[DATA TO PROCESS]:

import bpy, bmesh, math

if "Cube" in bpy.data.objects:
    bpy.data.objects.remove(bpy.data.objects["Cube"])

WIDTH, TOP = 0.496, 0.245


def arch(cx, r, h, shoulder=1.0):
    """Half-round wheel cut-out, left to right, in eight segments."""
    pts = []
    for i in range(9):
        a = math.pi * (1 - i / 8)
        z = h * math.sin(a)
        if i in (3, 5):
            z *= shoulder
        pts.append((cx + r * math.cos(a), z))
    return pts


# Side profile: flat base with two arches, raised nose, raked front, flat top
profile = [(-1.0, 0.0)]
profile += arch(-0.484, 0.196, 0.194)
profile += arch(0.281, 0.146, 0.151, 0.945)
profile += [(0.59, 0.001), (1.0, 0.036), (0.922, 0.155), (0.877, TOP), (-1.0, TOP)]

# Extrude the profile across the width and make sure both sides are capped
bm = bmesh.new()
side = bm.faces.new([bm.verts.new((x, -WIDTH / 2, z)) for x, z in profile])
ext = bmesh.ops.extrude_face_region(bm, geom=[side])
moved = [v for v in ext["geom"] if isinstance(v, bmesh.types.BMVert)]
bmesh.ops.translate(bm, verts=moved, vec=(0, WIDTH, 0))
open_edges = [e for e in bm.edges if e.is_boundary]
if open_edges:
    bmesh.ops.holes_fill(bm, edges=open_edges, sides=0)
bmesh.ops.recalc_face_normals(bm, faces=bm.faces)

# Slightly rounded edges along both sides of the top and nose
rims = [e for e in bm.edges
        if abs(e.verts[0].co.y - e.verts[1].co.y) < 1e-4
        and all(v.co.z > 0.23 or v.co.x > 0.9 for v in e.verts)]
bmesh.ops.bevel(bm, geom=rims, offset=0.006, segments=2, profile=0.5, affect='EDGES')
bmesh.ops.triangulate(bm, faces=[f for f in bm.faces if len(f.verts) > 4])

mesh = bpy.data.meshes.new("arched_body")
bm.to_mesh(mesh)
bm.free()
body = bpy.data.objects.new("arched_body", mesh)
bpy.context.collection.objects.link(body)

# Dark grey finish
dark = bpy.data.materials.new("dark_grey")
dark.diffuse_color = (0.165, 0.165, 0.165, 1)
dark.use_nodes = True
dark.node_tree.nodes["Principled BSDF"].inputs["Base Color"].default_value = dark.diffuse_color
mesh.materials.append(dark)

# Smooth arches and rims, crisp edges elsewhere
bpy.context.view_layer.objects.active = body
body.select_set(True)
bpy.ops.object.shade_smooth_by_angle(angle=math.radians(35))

[TASK TO COMPLETE]:
Every line above from the line with "pts.append((cx + r * math.cos(a), z))" to the line with "side = bm.faces.new([bm.verts.new((x, -WIDTH" is wanted, ends included; write them out exactly and add no other line.

[SOLVED PROBLEM]:
        pts.append((cx + r * math.cos(a), z))
    return pts


# Side profile: flat base with two arches, raised nose, raked front, flat top
profile = [(-1.0, 0.0)]
profile += arch(-0.484, 0.196, 0.194)
profile += arch(0.281, 0.146, 0.151, 0.945)
profile += [(0.59, 0.001), (1.0, 0.036), (0.922, 0.155), (0.877, TOP), (-1.0, TOP)]

# Extrude the profile across the width and make sure both sides are capped
bm = bmesh.new()
side = bm.faces.new([bm.verts.new((x, -WIDTH / 2, z)) for x, z in profile])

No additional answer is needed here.